─── PROVIDED RECORDS ───

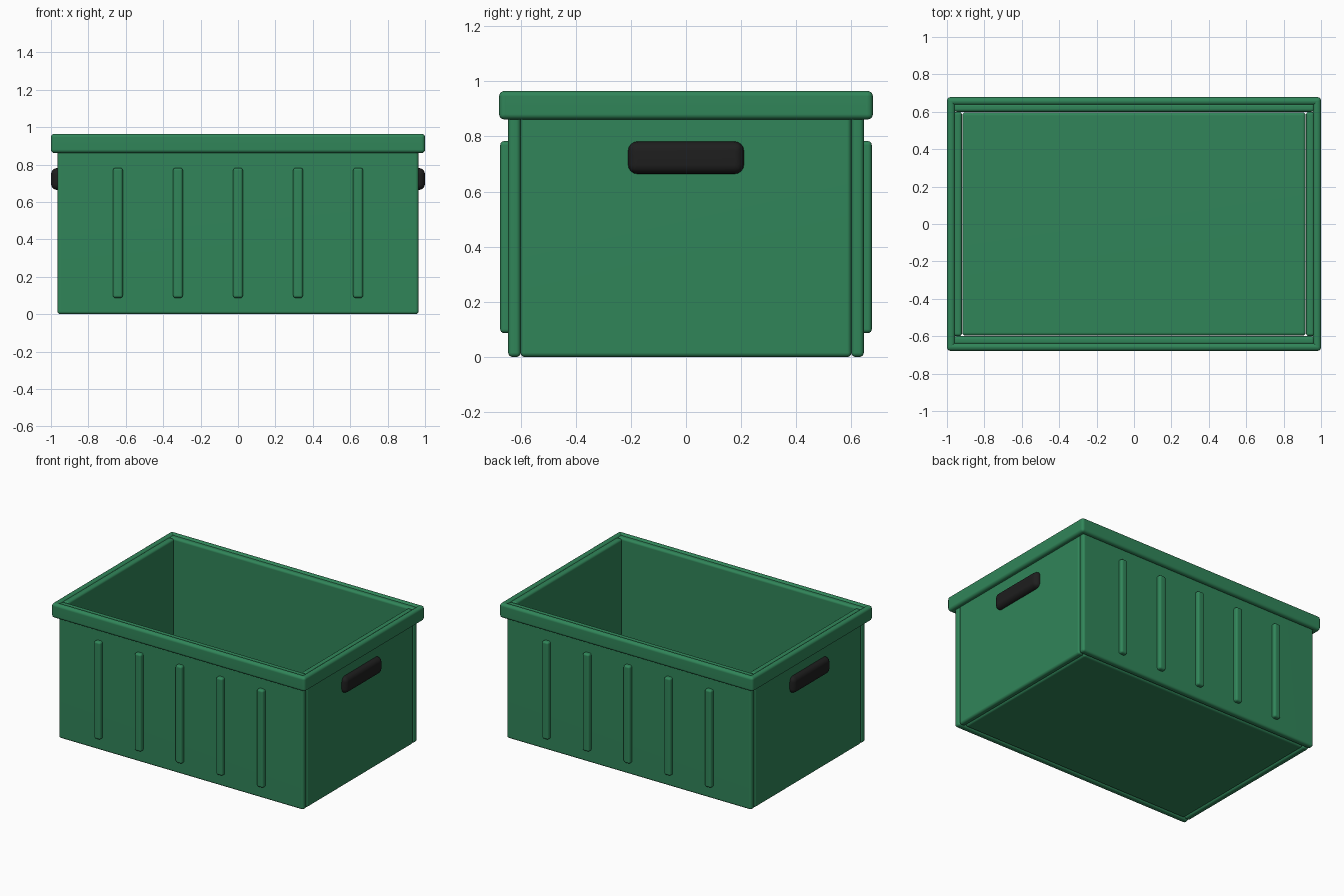
import bpy

cube = bpy.data.objects.get("Cube")
if cube:
    bpy.data.objects.remove(cube, do_unlink=True)


def make_material(name, color):
    mat = bpy.data.materials.new(name)
    mat.use_nodes = True
    mat.diffuse_color = color
    mat.node_tree.nodes["Principled BSDF"].inputs["Base Color"].default_value = color
    return mat


GREEN = make_material("crate green", (0.03, 0.235, 0.1, 1))
BLACK = make_material("grip black", (0.013, 0.013, 0.013, 1))


def box(name, low, high, bevel, mat=GREEN):
    """Rounded box spanning two opposite corners."""
    centre = [(a + b) / 2 for a, b in zip(low, high)]
    bpy.ops.mesh.primitive_cube_add(size=1, location=centre)
    obj = bpy.context.object
    obj.name = name
    obj.scale = [b - a for a, b in zip(low, high)]
    bpy.ops.object.transform_apply(location=False, rotation=False, scale=True)
    obj.data.materials.append(mat)
    mod = obj.modifiers.new("rounded edges", 'BEVEL')
    mod.width = bevel
    mod.segments = 4
    bpy.ops.object.modifier_apply(modifier=mod.name)
    bpy.ops.object.shade_smooth_by_angle()
    # Keeps the broad faces flat between the rounded edges
    obj.modifiers.new("flat faces", 'WEIGHTED_NORMAL')
    return obj


def span(side, near, far):
    """Ordered range along an axis on the given side."""
    return sorted((side * near, side * far))


WALL_TOP = 0.96
RIM_LOW, RIM_HIGH = 0.862, 0.965

# Floor
box("floor", (-0.918, -0.597, 0), (0.918, 0.597, 0.045), 0.018)

# Long sides: wall, rim and ribs
for side, label in ((-1, "front"), (1, "back")):
    y0, y1 = span(side, 0.6, 0.645)
    box(label + "_wall", (-0.965, y0, 0), (0.965, y1, WALL_TOP), 0.016)
    y0, y1 = span(side, 0.636, 0.678)
    box(label + "_rim", (-1, y0, RIM_LOW), (1, y1, RIM_HIGH), 0.019)
    y0, y1 = span(side, 0.63, 0.674)
    for i in range(-2, 3):
        x = i * 0.321
        box(f"{label}_rib_{i + 3}", (x - 0.026, y0, 0.087), (x + 0.026, y1, 0.783), 0.014)

# Short sides: wall, rim and grip
for side, label in ((-1, "right"), (1, "left")):
    x0, x1 = span(side, 0.92, 0.965)
    box(label + "_wall", (x0, -0.6, 0), (x1, 0.6, WALL_TOP), 0.016)
    x0, x1 = span(side, 0.957, 1)
    box(label + "_rim", (x0, -0.678, RIM_LOW), (x1, 0.678, RIM_HIGH), 0.019)
    x0, x1 = span(side, 0.925, 1)
    box(label + "_grip", (x0, -0.21, 0.664), (x1, 0.21, 0.782), 0.034, BLACK)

───

AIM OF THE EXERCISE:
The word "edges" appears in how many lines of the data? Answer with only the number.

TASK RESULT:
2